[PROBLEM DETAILS]: Of the lines below, copy those that hold the word "scallop".

[Stored entries]:

BEGIN

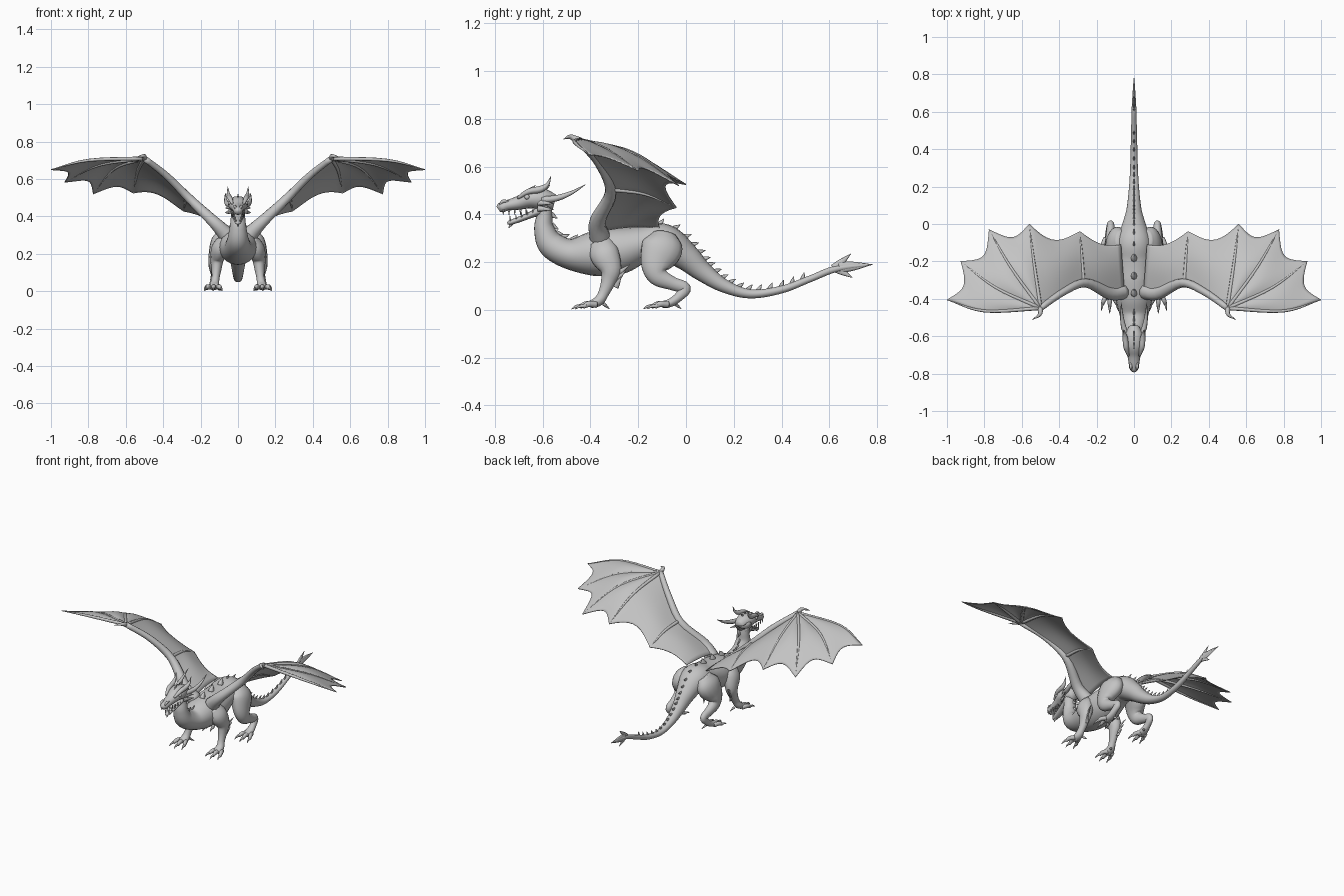
import bpy, bmesh, math
from mathutils import Vector

if "Cube" in bpy.data.objects:
    bpy.data.objects.remove(bpy.data.objects["Cube"])

stone = bpy.data.materials.new("stone grey")
stone.use_nodes = True
stone.diffuse_color = (.55, .55, .55, 1)
stone.node_tree.nodes["Principled BSDF"].inputs["Base Color"].default_value = (.55, .55, .55, 1)


def smooth_path(points, steps):
    """Catmull-Rom samples through tuples of any length."""
    p = [Vector(q) for q in points]
    p = [p[0] * 2 - p[1]] + p + [p[-1] * 2 - p[-2]]
    out = []
    for i in range(1, len(p) - 2):
        a, b, c, d = p[i - 1:i + 3]
        for k in range(steps):
            t = k / steps
            out.append((b * 2 + (c - a) * t + (a * 2 - b * 5 + c * 4 - d) * t**2
                        + (b * 3 - a - c * 3 + d) * t**3) / 2)
    return out + [p[-2]]


def frames(samples):
    """Centre, side and up vector, and two radii for each sample."""
    c = [Vector(s[:3]) for s in samples]
    whole = (c[-1] - c[0]).normalized()
    ref = Vector((0, 0, 1)) if abs(whole.x) > .6 else Vector((1, 0, 0))
    out = []
    for i, s in enumerate(samples):
        t = (c[min(i + 1, len(c) - 1)] - c[max(i - 1, 0)]).normalized()
        side = (ref - t * ref.dot(t)).normalized()
        out.append((c[i], side, side.cross(t), max(s[3], .001), max(s[4], .001)))
    return out


def add_tube(bm, points, sides=12, steps=5):
    rings = []
    for c, side, up, rx, rv in frames(smooth_path(points, steps)):
        angles = [math.tau * k / sides for k in range(sides)]
        rings.append([bm.verts.new(c + side * math.cos(a) * rx + up * math.sin(a) * rv)
                      for a in angles])
    for r, q in zip(rings, rings[1:]):
        for k in range(sides):
            j = (k + 1) % sides
            bm.faces.new((r[k], r[j], q[j], q[k]))
    bm.faces.new(rings[0])
    bm.faces.new(rings[-1])


def finish(name, bm, mirror=False, thickness=0):
    bmesh.ops.remove_doubles(bm, verts=bm.verts, dist=.0001)
    bmesh.ops.recalc_face_normals(bm, faces=bm.faces)
    mesh = bpy.data.meshes.new(name)
    bm.to_mesh(mesh)
    bm.free()
    mesh.materials.append(stone)
    for f in mesh.polygons:
        f.use_smooth = True
    ob = bpy.data.objects.new(name, mesh)
    bpy.context.collection.objects.link(ob)
    if thickness:
        mod = ob.modifiers.new("thickness", "SOLIDIFY")
        mod.thickness, mod.offset = thickness, 0
    if mirror:
        ob.modifiers.new("mirror", "MIRROR").use_mirror_merge = False
    return ob


def tubes(name, paths, mirror=False, sides=12, steps=5):
    bm = bmesh.new()
    for p in paths:
        add_tube(bm, p, sides, steps)
    return finish(name, bm, mirror)


def spike(base, tip, r, flat=1):
    """Tapered spike path, thinned sideways by flat."""
    b, t = Vector(base), Vector(tip)
    return [(*b, r * flat, r), (*b.lerp(t, .45), r * flat * .65, r * .7), (*t, .001, .001)]


# Body from the neck to the tail tip: y, z, half width, half depth
spine = [(-.60, .46, .035, .035), (-.593, .40, .038, .033), (-.594, .34, .045, .042),
         (-.565, .275, .058, .056), (-.49, .235, .076, .064), (-.39, .235, .1, .093),
         (-.28, .248, .105, .098), (-.18, .275, .095, .076), (-.09, .283, .09, .076),
         (0, .222, .062, .058), (.07, .16, .042, .042), (.16, .10, .03, .028),
         (.27, .067, .022, .019), (.4, .085, .018, .016), (.52, .13, .015, .014),
         (.63, .172, .012, .013), (.78, .19, .002, .002)]
spine = [(0, *s) for s in spine]
tubes("body", [spine], sides=20, steps=8)

# Spikes down the back
rings = frames(smooth_path(spine, 8))


def back_spikes(name, indices, height, width, flat):
    paths = []
    for i in indices:
        c, side, up, rx, rv = rings[i]
        back = (rings[i + 1][0] - c).normalized()
        root = c + up * (rv - .006)
        paths.append(spike(root, root + up * height + back * height * .7, width, flat))
    tubes(name, paths, sides=8, steps=3)


back_spikes("neck_spikes", range(8, 36, 6), .028, .012, .5)
back_spikes("back_plates", (42, 50, 57), .036, .022, .8)
back_spikes("tail_spikes", range(62, 112, 3), .026, .011, .5)

# Tail fork
tubes("tail_fork", [spike((0, .62, .172), (0, .69, .235), .02, .4),
                    spike((0, .63, .172), (0, .698, .135), .017, .4),
                    spike((0, .64, .178), (0, .78, .19), .026, .35)], sides=8)

# Head: skull, jaw, brows, horns, eyes
tubes("skull", [[(0, -.55, .45, .03, .032), (0, -.60, .463, .05, .044),
                 (0, -.65, .464, .052, .04), (0, -.70, .448, .036, .029),
                 (0, -.75, .437, .028, .022), (0, -.773, .428, .024, .022),
                 (0, -.785, .42, .012, .014)]], sides=16)
tubes("jaw", [[(0, -.58, .43, .038, .028), (0, -.64, .402, .033, .015),
               (0, -.70, .378, .023, .012), (0, -.735, .366, .016, .01),
               (0, -.748, .363, .006, .005)], spike((0, -.73, .364), (0, -.742, .343), .009)])
tubes("brow_horns", [[(.03, -.705, .468, .006, .006), (.042, -.66, .495, .014, .012),
                      (.047, -.61, .505, .014, .014), (.052, -.58, .525, .008, .008),
                      (.055, -.565, .56, .001, .001)]], True, 8)
tubes("swept_horns", [[(.04, -.60, .46, .015, .015), (.058, -.54, .468, .013, .013),
                       (.066, -.48, .49, .008, .008), (.068, -.42, .525, .001, .001)]], True, 8)
tubes("cheek_spikes", [spike((.042, -.62, z), (.068, -.555, z - .005), .013, .5)
                       for z in (.45, .425)], True, 8)
tubes("nostrils", [[(.014, -.78, .44, .004, .004), (.017, -.765, .455, .008, .007),
                    (.017, -.74, .453, .004, .004)]], True, 8)
tubes("crest_spikes", [spike((0, y, .495), (0, y + .03, .522), .01, .5)
                       for y in (-.66, -.63, -.60)], sides=8)
teeth = []
for k in range(5):
    y = -.765 + k * .024
    teeth.append(spike((.02 + k * .003, y, .42), (.02 + k * .003, y, .397), .005))
    teeth.append(spike((.012 + k * .004, y + .03, .372 + k * .008),
                       (.012 + k * .004, y + .028, .395 + k * .007), .004))
tubes("teeth", teeth, True, 6, 2)
bm = bmesh.new()
bmesh.ops.create_uvsphere(bm, u_segments=12, v_segments=8, radius=.011)
bmesh.ops.translate(bm, verts=bm.verts, vec=(.043, -.665, .472))
finish("eyes", bm, True)

# Legs
tubes("front_leg", [[(.07, -.36, .28, .03, .05), (.095, -.34, .23, .046, .062),
                     (.112, -.315, .17, .036, .046), (.115, -.325, .12, .027, .032),
                     (.12, -.345, .07, .021, .023), (.125, -.365, .038, .025, .022),
                     (.125, -.40, .022, .03, .016)]], True, 14)
tubes("hind_leg", [[(.06, -.09, .31, .04, .055), (.09, -.10, .26, .055, .088),
                    (.115, -.125, .19, .043, .066), (.125, -.115, .14, .033, .043),
                    (.125, -.055, .11, .025, .029), (.125, -.005, .09, .02, .026),
                    (.13, -.03, .055, .02, .02), (.13, -.065, .03, .026, .018),
                    (.13, -.1, .021, .028, .015)]], True, 14)


def foot(name, x, y):
    toes, claws = [], []
    for dx, reach in ((-.038, .055), (0, .07), (.038, .055)):
        tip = Vector((x + dx, y - reach, .013))
        toes.append([(x + dx * .4, y, .022, .013, .014),
                     (x + dx * .8, y - reach * .6, .024, .012, .013), (*tip, .008, .009)])
        claws.append([(*(tip + Vector((0, .012, .004))), .008, .009),
                      (tip.x + dx * .1, tip.y - .016, .014, .005, .006),
                      (tip.x + dx * .2, tip.y - .034, .003, .001, .001)])
    claws.append(spike((x - .02, y + .03, .025), (x - .035, y + .055, .004), .008))
    tubes(name + "_toes", toes, True, 10)
    tubes(name + "_claws", claws, True, 8)


foot("front_foot", .13, -.375)
foot("hind_foot", .135, -.075)
tubes("elbow_spikes", [spike((.118, -.295, z), (.135, -.235 - k * .018, z + .045), .013, .4)
                       for k, z in enumerate((.145, .12, .095))], True, 8)

# Wings: arm, finger bones, then skin stretched between neighbours
wrist, elbow = (.5, -.45, .71), (.27, -.31, .505)
root = [(.05, -.38, .325), (.06, -.25, .345), (.07, -.11, .345)]
elbow_bone = [elbow, (.28, -.17, .485), (.29, -.04, .428)]
fingers = [[wrist, (.535, -.21, .645), (.56, 0, .525)],
           [wrist, (.66, -.23, .655), (.775, -.03, .52)],
           [wrist, (.74, -.34, .675), (.927, -.2, .583)],
           [wrist, (.80, -.465, .70), (1, -.405, .65)]]
tubes("wing_arm", [[(.06, -.36, .30, .045, .045), (.13, -.37, .372, .032, .034),
                    (.26, -.315, .495, .024, .024), (.38, -.365, .615, .019, .019),
                    (*wrist, .016, .016)]], True)
tubes("wing_fingers", [[(*p, r, r) for p, r in zip(f, (.011, .008, .002))]
                       for f in fingers + [elbow_bone]], True, 8)
tubes("wrist_claw", [[(*wrist, .015, .015), (.505, -.485, .724, .01, .01),
                      (.545, -.512, .715, .001, .001)]], True, 8)

bm = bmesh.new()
bones = [root, elbow_bone] + fingers
for a, b, scallop in zip(bones, bones[1:], (.12, .2, .14, .16, .14)):
    n, across = 12, 10
    ca, cb = smooth_path(a, n), smooth_path(b, n)
    rows = []
    for i in range(across + 1):
        u = i / across
        dip = math.sin(math.pi * u)
        row = []
        for j in range(2 * n + 1):
            s = j * (1 - scallop * dip)
            k = min(int(s), 2 * n - 1)
            pa, pb = ca[k].lerp(ca[k + 1], s - k), cb[k].lerp(cb[k + 1], s - k)
            lift = .012 * dip * math.sin(math.pi * j / (2 * n))
            row.append(bm.verts.new(pa.lerp(pb, u) + Vector((0, 0, lift))))
        rows.append(row)
    for r, q in zip(rows, rows[1:]):
        for j in range(2 * n):
            bm.faces.new((r[j], r[j + 1], q[j + 1], q[j]))
finish("wing_skin", bm, True, .005)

END

[FINISHED TASK]:
for a, b, scallop in zip(bones, bones[1:], (.12, .2, .14, .16, .14)):
            s = j * (1 - scallop * dip)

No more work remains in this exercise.